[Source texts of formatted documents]
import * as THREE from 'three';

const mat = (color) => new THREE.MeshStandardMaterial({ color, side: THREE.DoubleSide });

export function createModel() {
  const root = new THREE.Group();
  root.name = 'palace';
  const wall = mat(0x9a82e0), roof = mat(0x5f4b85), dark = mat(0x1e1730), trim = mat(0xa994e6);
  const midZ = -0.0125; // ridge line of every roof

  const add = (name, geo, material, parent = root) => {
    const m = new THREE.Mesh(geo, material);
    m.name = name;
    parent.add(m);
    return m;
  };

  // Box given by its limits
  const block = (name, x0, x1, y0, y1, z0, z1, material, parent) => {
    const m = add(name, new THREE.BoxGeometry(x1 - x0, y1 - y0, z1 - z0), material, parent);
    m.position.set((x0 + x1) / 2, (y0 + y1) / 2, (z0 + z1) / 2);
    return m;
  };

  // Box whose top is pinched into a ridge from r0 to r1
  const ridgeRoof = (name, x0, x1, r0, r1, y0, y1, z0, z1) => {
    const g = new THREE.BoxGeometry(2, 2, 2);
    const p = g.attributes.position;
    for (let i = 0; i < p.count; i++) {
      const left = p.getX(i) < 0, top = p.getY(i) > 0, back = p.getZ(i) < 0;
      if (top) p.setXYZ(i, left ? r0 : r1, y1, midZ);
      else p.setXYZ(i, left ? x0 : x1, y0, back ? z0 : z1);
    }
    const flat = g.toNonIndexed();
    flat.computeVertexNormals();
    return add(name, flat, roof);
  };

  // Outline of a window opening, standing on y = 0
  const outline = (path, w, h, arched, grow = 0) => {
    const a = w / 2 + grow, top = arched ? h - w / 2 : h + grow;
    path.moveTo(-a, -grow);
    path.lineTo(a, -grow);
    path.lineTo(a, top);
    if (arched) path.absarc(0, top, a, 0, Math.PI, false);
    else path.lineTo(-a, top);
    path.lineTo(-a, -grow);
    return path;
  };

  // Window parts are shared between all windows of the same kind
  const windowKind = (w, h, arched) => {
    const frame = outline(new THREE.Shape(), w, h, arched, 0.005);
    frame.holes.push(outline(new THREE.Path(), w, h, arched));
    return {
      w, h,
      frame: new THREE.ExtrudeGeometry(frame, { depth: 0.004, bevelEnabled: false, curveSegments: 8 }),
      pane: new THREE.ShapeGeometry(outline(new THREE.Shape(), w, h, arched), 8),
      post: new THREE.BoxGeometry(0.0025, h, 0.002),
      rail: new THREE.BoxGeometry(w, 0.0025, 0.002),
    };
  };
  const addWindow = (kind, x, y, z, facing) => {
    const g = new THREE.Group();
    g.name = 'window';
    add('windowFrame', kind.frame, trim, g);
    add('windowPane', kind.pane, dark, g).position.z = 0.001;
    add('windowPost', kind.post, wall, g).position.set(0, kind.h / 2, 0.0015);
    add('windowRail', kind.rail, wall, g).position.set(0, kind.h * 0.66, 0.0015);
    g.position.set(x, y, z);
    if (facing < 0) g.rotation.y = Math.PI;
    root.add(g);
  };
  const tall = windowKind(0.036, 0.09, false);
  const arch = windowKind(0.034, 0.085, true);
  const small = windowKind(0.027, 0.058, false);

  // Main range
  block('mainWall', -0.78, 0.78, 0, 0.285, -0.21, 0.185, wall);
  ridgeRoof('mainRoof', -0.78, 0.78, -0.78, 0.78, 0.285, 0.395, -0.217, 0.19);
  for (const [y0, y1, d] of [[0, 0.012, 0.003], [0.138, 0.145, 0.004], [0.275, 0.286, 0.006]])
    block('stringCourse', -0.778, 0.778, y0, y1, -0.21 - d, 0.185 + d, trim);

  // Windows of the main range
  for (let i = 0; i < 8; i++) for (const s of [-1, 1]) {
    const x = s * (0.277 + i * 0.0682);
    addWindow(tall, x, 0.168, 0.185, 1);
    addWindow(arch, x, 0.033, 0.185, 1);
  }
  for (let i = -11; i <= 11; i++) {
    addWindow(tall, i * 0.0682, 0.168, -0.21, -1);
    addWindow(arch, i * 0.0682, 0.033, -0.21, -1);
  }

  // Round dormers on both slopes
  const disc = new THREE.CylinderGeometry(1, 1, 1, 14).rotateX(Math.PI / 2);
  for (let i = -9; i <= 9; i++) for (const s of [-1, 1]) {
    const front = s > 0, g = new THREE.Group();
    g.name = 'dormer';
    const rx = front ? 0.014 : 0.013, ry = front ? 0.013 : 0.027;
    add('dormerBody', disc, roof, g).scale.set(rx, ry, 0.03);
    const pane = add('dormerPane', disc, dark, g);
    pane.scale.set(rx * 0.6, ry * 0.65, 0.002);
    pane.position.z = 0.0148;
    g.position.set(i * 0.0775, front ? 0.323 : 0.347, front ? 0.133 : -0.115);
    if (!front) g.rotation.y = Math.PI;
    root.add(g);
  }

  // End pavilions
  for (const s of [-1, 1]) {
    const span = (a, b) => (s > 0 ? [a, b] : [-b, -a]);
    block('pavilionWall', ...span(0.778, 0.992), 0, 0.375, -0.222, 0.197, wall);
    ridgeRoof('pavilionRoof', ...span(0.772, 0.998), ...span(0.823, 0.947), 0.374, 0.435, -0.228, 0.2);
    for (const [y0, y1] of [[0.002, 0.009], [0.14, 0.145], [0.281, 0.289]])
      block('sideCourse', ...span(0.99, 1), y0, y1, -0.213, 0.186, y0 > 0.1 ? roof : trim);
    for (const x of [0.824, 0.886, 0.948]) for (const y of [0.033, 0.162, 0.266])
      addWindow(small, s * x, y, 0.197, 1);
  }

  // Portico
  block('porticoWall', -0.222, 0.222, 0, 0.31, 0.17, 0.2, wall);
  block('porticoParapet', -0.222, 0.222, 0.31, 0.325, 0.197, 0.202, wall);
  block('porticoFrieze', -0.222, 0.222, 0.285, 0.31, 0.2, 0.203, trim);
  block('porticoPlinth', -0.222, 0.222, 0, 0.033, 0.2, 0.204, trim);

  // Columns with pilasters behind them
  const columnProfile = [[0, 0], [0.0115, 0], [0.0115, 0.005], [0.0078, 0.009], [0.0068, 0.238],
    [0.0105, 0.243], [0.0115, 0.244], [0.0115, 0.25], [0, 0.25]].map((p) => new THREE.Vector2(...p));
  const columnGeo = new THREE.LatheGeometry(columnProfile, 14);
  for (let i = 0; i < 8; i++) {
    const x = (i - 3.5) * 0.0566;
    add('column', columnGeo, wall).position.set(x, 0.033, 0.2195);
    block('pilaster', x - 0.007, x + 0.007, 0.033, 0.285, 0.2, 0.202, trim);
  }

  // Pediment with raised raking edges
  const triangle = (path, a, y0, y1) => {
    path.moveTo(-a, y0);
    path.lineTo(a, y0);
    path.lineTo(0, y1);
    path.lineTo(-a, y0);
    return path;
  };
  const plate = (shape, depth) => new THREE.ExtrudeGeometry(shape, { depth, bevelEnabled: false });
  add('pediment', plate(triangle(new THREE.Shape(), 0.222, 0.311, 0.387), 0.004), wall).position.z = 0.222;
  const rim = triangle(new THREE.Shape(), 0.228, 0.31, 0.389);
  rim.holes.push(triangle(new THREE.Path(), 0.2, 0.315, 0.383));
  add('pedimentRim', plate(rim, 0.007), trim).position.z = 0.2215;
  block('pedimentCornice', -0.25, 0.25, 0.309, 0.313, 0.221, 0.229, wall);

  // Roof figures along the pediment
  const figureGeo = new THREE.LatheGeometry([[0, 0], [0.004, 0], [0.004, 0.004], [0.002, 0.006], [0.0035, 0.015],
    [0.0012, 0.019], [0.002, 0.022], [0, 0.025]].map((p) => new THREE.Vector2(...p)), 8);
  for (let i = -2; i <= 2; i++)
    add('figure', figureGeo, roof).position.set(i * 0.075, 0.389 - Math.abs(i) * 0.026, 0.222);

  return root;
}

> [Exercise requirements]
Lines from the top of the data above through the line with "y1, z0, z1)", both ends included: copy them exactly, nothing more.

> [Finished task]
import * as THREE from 'three';

const mat = (color) => new THREE.MeshStandardMaterial({ color, side: THREE.DoubleSide });

export function createModel() {
  const root = new THREE.Group();
  root.name = 'palace';
  const wall = mat(0x9a82e0), roof = mat(0x5f4b85), dark = mat(0x1e1730), trim = mat(0xa994e6);
  const midZ = -0.0125; // ridge line of every roof

  const add = (name, geo, material, parent = root) => {
    const m = new THREE.Mesh(geo, material);
    m.name = name;
    parent.add(m);
    return m;
  };

  // Box given by its limits
  const block = (name, x0, x1, y0, y1, z0, z1, material, parent) => {
    const m = add(name, new THREE.BoxGeometry(x1 - x0, y1 - y0, z1 - z0), material, parent);
    m.position.set((x0 + x1) / 2, (y0 + y1) / 2, (z0 + z1) / 2);
    return m;
  };

  // Box whose top is pinched into a ridge from r0 to r1
  const ridgeRoof = (name, x0, x1, r0, r1, y0, y1, z0, z1) => {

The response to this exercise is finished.